On August 25, the Edmonton Police Service’s (EPS) DIVERSIONfirstUnit was presented with the 2022 Minister of Justice National Youth Justice Policing Award, alongside program-community partners YMCA of Northern Alberta (YMCA) and Boys and Girls Club Big Brothers Big Sisters (BGCBigs).
The award recognizes the restorative justice trio for their innovative approach and efforts applied in the police-led program. Together, these organizations work to reduce youth involvement in the criminal justice system.
The Department of Justice Canada, in collaboration with the Canadian Police Association and the Canadian Association of Chiefs of Police, presented the award to DIVERSIONfirst Sergeant Kendall Booth, EPS Youth Programs Coordinator Leeanne Harvey, and YMCA Program Manager Michael Peters.

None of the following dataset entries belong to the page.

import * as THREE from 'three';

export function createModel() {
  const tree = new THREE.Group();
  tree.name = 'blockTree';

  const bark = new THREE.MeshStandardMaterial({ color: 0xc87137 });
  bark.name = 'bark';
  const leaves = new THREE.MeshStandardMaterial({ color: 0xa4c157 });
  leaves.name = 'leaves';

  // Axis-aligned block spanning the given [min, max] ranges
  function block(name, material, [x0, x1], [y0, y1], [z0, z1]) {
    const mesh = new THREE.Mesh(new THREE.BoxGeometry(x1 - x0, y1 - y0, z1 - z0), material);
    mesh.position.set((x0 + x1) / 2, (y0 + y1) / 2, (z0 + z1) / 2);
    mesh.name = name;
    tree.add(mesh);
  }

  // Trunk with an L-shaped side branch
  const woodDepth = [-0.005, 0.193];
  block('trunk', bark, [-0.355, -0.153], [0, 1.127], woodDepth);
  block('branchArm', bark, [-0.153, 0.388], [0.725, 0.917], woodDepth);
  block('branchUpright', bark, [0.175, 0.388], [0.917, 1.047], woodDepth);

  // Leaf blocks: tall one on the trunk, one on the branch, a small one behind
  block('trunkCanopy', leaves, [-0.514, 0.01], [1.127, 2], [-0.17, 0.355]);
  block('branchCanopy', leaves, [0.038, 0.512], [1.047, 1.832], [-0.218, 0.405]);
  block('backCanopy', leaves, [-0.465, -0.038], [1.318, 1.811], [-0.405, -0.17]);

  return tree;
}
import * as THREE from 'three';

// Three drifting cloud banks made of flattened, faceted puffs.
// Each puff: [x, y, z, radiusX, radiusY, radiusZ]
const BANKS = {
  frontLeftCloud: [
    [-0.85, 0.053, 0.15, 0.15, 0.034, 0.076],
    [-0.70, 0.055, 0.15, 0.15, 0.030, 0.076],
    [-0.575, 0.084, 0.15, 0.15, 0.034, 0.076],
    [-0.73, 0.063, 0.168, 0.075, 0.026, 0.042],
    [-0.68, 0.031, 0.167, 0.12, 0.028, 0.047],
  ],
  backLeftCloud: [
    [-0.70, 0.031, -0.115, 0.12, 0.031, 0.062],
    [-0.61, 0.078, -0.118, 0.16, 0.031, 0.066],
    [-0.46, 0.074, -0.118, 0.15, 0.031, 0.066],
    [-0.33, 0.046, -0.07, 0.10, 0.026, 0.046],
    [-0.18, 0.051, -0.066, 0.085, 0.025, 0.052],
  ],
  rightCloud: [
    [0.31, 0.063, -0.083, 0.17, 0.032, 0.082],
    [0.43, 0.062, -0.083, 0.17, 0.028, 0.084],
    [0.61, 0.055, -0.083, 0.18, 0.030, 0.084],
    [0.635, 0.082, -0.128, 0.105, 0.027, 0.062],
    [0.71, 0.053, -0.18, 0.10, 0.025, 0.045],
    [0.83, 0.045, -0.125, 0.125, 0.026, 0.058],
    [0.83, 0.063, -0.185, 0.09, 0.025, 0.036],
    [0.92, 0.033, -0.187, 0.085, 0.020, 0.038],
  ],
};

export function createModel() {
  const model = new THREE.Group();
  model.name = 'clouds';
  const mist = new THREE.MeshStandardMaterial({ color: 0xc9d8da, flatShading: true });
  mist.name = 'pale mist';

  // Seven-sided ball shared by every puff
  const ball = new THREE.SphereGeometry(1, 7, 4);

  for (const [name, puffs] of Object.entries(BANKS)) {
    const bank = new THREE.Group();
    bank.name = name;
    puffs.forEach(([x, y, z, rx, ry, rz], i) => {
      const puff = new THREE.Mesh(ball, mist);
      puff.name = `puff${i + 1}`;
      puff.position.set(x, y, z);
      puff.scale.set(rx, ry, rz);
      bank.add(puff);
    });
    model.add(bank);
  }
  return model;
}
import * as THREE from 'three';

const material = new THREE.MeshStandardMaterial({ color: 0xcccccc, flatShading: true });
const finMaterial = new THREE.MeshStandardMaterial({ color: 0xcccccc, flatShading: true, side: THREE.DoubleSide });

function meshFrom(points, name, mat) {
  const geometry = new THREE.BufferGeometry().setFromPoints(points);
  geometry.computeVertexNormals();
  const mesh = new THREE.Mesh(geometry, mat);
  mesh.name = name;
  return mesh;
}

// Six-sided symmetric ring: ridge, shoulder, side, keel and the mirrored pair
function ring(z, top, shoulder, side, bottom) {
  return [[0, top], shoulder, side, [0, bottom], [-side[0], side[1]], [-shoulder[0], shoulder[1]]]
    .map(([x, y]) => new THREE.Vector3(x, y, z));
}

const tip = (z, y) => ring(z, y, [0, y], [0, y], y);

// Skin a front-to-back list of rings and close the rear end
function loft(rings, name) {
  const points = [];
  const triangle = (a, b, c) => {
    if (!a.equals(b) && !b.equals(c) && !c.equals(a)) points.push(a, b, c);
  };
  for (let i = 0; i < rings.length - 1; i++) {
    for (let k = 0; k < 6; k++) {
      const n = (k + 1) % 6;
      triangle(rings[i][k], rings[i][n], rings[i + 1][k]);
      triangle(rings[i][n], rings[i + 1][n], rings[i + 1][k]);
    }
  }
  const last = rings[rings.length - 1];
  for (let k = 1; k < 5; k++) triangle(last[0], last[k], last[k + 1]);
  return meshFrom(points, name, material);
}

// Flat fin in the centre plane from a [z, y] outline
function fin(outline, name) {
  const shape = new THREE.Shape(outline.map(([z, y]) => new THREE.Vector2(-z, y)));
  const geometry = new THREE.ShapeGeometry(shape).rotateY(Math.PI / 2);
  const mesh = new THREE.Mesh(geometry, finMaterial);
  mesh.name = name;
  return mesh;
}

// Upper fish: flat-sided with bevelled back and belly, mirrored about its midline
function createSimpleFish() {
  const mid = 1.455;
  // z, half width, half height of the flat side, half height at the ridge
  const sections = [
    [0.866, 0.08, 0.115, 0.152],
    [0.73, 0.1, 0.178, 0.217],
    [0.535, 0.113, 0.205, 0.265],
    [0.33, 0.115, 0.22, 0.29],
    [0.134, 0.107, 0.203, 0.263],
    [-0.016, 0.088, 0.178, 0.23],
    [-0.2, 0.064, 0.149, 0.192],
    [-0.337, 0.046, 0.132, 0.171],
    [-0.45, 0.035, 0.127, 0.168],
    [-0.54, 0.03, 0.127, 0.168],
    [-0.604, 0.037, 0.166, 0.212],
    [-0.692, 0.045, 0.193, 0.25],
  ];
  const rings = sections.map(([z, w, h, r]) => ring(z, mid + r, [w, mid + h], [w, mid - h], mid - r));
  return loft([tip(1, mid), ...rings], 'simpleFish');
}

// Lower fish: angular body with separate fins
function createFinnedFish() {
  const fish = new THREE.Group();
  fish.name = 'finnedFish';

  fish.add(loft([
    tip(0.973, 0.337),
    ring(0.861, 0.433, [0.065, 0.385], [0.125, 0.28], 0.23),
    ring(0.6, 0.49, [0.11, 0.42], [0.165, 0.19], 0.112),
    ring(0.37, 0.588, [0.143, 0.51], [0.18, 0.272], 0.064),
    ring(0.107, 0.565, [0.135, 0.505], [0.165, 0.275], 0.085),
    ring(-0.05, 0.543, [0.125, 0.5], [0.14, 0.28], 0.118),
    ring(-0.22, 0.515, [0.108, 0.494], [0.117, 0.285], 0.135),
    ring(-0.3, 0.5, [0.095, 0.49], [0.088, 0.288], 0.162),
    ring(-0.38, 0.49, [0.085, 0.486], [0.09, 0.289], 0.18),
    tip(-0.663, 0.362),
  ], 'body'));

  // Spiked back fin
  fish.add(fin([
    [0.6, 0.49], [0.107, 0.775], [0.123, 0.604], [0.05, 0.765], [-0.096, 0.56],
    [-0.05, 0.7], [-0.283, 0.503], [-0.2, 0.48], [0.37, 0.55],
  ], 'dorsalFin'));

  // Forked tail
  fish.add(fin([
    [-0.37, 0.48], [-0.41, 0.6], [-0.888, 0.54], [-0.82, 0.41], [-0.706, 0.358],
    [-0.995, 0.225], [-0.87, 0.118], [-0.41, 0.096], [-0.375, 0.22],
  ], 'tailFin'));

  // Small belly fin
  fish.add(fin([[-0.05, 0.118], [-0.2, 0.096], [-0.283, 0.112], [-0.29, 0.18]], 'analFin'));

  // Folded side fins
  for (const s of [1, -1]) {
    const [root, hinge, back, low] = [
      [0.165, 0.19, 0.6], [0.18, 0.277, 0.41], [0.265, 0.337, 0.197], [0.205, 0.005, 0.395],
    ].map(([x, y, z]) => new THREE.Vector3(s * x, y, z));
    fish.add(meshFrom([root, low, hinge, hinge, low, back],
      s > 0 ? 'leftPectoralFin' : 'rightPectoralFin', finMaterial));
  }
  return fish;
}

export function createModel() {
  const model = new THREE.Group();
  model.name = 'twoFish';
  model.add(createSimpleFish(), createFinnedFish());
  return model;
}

“The work the Edmonton Police Service is doing with its community partners makes a real difference in the lives of youth,” said the Honourable David Lametti, Minister of Justice and Attorney General of Canada, in a news release.
“The DIVERSIONfirst Program is a great example of collaborative work that delivers a restorative justice approach. I want to congratulate this year’s recipients for their innovative policing approach and efforts to support our youth.”
DIVERSIONfirst is a restorative justice program that connects young, first-time non-violent offenders to community organizations and family supports that offer a wide range of services dedicated to mentoring and improving the lives of youth to help them build a foundation for a positive future away from crime, reducing the likelihood of reoffending.
Initially launched as a pilot with the YMCA in 2018 and formally launched in November 2020, the program has since expanded, partnering with BGCBigs in April 2021.
“This is very much a team award,” said Sgt. Kendall Booth. “To see how far this program has come is truly inspiring. Our Unit could not achieve this accomplishment without the hard work, dedication, and support of the YMCA and BGCBigs. It highlights how important police-and-community collaboration is and what our organizations can achieve to help one another succeed because, at the end of the day, our youth are the true winners.”
At the point of arrest, officers can refer a young person to the program instead of laying a criminal charge. DIVERSIONfirst staff will follow up with the youth and their guardian(s) to further assess their suitability for the program.
Once enrolled, DIVERSIONfirst and their community-program partners then work together to redirect young people by connecting them to organizations focused on improving the lives of the youth and their families so they can begin accessing the services they need through a customized support program.
About the Minister of Justice National Youth Justice Policing Award
The Minister of Justice National Youth Justice Policing Award recognizes police officers and others involved in police-led initiatives which, individually or as a team, develop innovative approaches or promising practices that go beyond the formal court system when dealing with youth in conflict with the law.